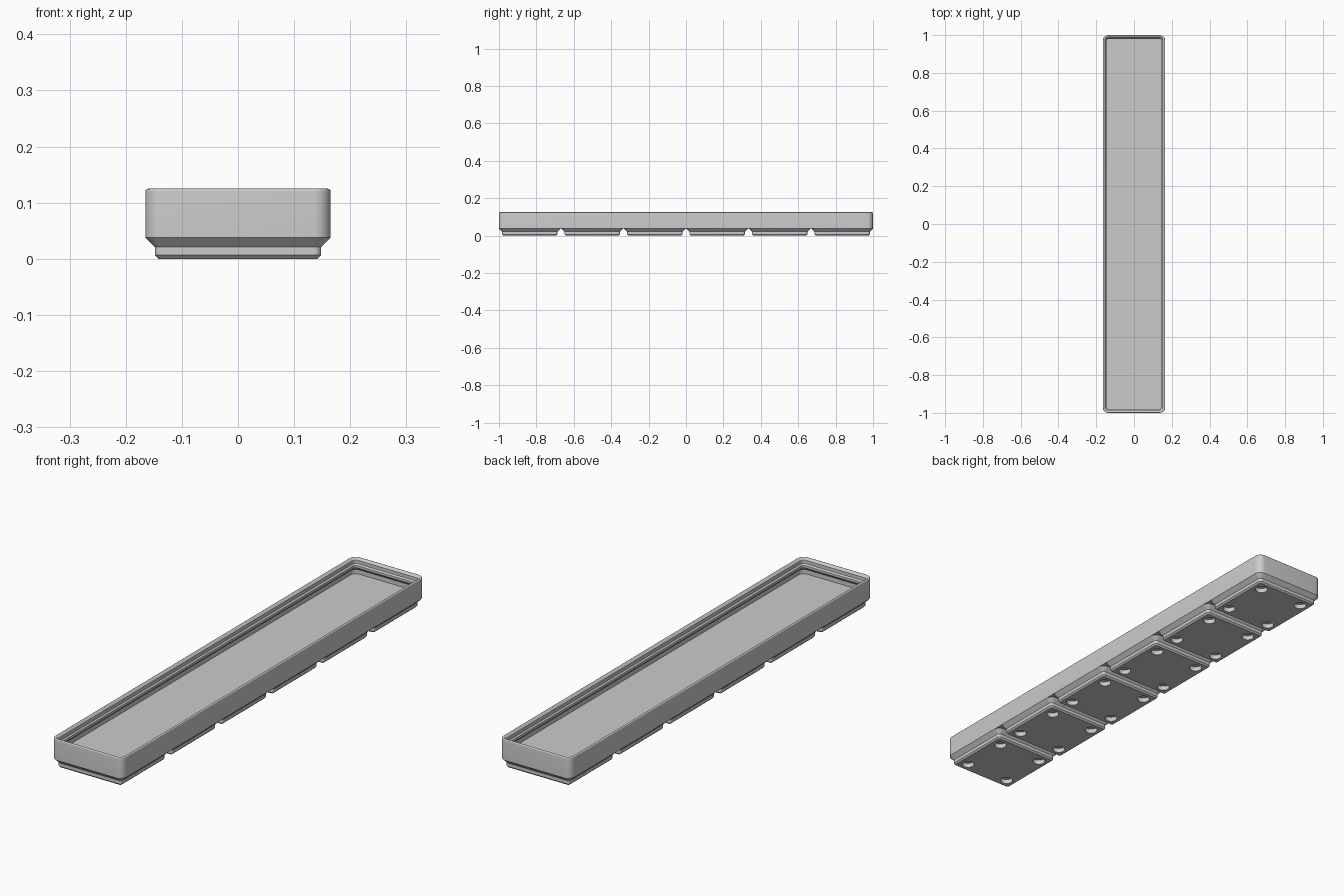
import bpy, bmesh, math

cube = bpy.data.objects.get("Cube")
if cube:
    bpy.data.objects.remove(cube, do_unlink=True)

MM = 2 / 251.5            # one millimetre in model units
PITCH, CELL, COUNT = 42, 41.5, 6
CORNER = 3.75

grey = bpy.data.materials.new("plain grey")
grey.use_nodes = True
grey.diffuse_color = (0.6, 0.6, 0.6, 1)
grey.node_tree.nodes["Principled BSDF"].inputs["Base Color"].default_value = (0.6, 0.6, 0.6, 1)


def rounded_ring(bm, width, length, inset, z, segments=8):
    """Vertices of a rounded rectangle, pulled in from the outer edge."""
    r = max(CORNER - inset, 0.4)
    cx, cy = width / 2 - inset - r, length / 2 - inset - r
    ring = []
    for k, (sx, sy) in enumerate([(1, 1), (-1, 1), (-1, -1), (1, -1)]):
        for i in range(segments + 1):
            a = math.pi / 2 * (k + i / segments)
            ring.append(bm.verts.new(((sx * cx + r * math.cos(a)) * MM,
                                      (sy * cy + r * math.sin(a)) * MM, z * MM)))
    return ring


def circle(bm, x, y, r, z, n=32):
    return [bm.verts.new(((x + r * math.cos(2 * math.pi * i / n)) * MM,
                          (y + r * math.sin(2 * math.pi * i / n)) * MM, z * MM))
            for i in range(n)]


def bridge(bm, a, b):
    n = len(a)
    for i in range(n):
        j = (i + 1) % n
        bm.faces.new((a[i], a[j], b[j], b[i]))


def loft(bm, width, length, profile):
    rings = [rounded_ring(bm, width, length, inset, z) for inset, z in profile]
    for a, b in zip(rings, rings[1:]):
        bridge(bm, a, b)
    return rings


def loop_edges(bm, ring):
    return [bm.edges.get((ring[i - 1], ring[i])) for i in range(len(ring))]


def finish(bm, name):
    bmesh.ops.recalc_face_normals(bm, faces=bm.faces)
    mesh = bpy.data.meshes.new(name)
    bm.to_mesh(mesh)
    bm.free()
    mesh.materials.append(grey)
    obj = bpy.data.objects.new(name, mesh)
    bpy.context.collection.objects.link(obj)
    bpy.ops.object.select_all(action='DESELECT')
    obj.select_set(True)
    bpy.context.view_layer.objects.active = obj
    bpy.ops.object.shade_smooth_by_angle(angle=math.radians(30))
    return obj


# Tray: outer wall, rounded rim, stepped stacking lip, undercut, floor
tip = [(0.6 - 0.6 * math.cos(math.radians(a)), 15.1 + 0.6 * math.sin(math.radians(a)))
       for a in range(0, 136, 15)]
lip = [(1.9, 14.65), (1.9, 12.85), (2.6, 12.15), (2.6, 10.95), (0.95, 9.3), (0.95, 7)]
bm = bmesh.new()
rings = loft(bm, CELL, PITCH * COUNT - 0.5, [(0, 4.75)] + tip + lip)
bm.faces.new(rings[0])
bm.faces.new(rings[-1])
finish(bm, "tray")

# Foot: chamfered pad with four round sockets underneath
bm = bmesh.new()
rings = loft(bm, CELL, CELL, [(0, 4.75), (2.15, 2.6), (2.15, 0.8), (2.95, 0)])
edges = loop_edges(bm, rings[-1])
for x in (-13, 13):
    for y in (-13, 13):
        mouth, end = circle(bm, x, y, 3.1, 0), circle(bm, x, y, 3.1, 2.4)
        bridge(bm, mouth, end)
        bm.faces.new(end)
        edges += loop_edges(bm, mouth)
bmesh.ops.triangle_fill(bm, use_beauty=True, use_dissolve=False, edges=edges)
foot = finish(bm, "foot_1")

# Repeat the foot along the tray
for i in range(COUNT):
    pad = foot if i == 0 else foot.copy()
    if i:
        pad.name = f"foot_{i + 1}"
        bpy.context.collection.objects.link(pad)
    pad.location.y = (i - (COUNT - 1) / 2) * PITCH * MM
==============================
AIM OF THE EXERCISE
Exclude the pictures and give back the rest of the data above exactly as written.

REPLY TO THE EXERCISE
import bpy, bmesh, math

cube = bpy.data.objects.get("Cube")
if cube:
    bpy.data.objects.remove(cube, do_unlink=True)

MM = 2 / 251.5            # one millimetre in model units
PITCH, CELL, COUNT = 42, 41.5, 6
CORNER = 3.75

grey = bpy.data.materials.new("plain grey")
grey.use_nodes = True
grey.diffuse_color = (0.6, 0.6, 0.6, 1)
grey.node_tree.nodes["Principled BSDF"].inputs["Base Color"].default_value = (0.6, 0.6, 0.6, 1)


def rounded_ring(bm, width, length, inset, z, segments=8):
    """Vertices of a rounded rectangle, pulled in from the outer edge."""
    r = max(CORNER - inset, 0.4)
    cx, cy = width / 2 - inset - r, length / 2 - inset - r
    ring = []
    for k, (sx, sy) in enumerate([(1, 1), (-1, 1), (-1, -1), (1, -1)]):
        for i in range(segments + 1):
            a = math.pi / 2 * (k + i / segments)
            ring.append(bm.verts.new(((sx * cx + r * math.cos(a)) * MM,
                                      (sy * cy + r * math.sin(a)) * MM, z * MM)))
    return ring


def circle(bm, x, y, r, z, n=32):
    return [bm.verts.new(((x + r * math.cos(2 * math.pi * i / n)) * MM,
                          (y + r * math.sin(2 * math.pi * i / n)) * MM, z * MM))
            for i in range(n)]


def bridge(bm, a, b):
    n = len(a)
    for i in range(n):
        j = (i + 1) % n
        bm.faces.new((a[i], a[j], b[j], b[i]))


def loft(bm, width, length, profile):
    rings = [rounded_ring(bm, width, length, inset, z) for inset, z in profile]
    for a, b in zip(rings, rings[1:]):
        bridge(bm, a, b)
    return rings


def loop_edges(bm, ring):
    return [bm.edges.get((ring[i - 1], ring[i])) for i in range(len(ring))]


def finish(bm, name):
    bmesh.ops.recalc_face_normals(bm, faces=bm.faces)
    mesh = bpy.data.meshes.new(name)
    bm.to_mesh(mesh)
    bm.free()
    mesh.materials.append(grey)
    obj = bpy.data.objects.new(name, mesh)
    bpy.context.collection.objects.link(obj)
    bpy.ops.object.select_all(action='DESELECT')
    obj.select_set(True)
    bpy.context.view_layer.objects.active = obj
    bpy.ops.object.shade_smooth_by_angle(angle=math.radians(30))
    return obj


# Tray: outer wall, rounded rim, stepped stacking lip, undercut, floor
tip = [(0.6 - 0.6 * math.cos(math.radians(a)), 15.1 + 0.6 * math.sin(math.radians(a)))
       for a in range(0, 136, 15)]
lip = [(1.9, 14.65), (1.9, 12.85), (2.6, 12.15), (2.6, 10.95), (0.95, 9.3), (0.95, 7)]
bm = bmesh.new()
rings = loft(bm, CELL, PITCH * COUNT - 0.5, [(0, 4.75)] + tip + lip)
bm.faces.new(rings[0])
bm.faces.new(rings[-1])
finish(bm, "tray")

# Foot: chamfered pad with four round sockets underneath
bm = bmesh.new()
rings = loft(bm, CELL, CELL, [(0, 4.75), (2.15, 2.6), (2.15, 0.8), (2.95, 0)])
edges = loop_edges(bm, rings[-1])
for x in (-13, 13):
    for y in (-13, 13):
        mouth, end = circle(bm, x, y, 3.1, 0), circle(bm, x, y, 3.1, 2.4)
        bridge(bm, mouth, end)
        bm.faces.new(end)
        edges += loop_edges(bm, mouth)
bmesh.ops.triangle_fill(bm, use_beauty=True, use_dissolve=False, edges=edges)
foot = finish(bm, "foot_1")

# Repeat the foot along the tray
for i in range(COUNT):
    pad = foot if i == 0 else foot.copy()
    if i:
        pad.name = f"foot_{i + 1}"
        bpy.context.collection.objects.link(pad)
    pad.location.y = (i - (COUNT - 1) / 2) * PITCH * MM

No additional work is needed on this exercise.